**Exercise:**
Every line in the data below that has the word "const" should be returned.

**Record excerpts:**
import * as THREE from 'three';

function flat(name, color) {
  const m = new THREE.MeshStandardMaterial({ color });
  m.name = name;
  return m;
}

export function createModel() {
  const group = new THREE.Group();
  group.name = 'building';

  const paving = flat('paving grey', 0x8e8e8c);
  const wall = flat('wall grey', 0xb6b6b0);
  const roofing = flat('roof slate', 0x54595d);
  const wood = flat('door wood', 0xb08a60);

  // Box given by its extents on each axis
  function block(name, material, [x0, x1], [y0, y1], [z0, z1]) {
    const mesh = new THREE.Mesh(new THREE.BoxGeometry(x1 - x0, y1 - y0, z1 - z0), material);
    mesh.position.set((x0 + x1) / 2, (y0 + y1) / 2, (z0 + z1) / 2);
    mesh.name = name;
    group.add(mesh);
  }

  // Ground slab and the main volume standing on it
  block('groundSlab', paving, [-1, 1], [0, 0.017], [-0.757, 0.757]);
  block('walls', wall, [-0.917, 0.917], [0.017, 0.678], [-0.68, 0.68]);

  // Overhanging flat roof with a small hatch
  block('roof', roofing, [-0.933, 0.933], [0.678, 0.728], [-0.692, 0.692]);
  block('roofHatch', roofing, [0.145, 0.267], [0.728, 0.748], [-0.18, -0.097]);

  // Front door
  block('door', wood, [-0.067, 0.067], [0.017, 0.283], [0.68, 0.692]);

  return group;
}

**Result of this task:**
  const m = new THREE.MeshStandardMaterial({ color });
  const group = new THREE.Group();
  const paving = flat('paving grey', 0x8e8e8c);
  const wall = flat('wall grey', 0xb6b6b0);
  const roofing = flat('roof slate', 0x54595d);
  const wood = flat('door wood', 0xb08a60);
    const mesh = new THREE.Mesh(new THREE.BoxGeometry(x1 - x0, y1 - y0, z1 - z0), material);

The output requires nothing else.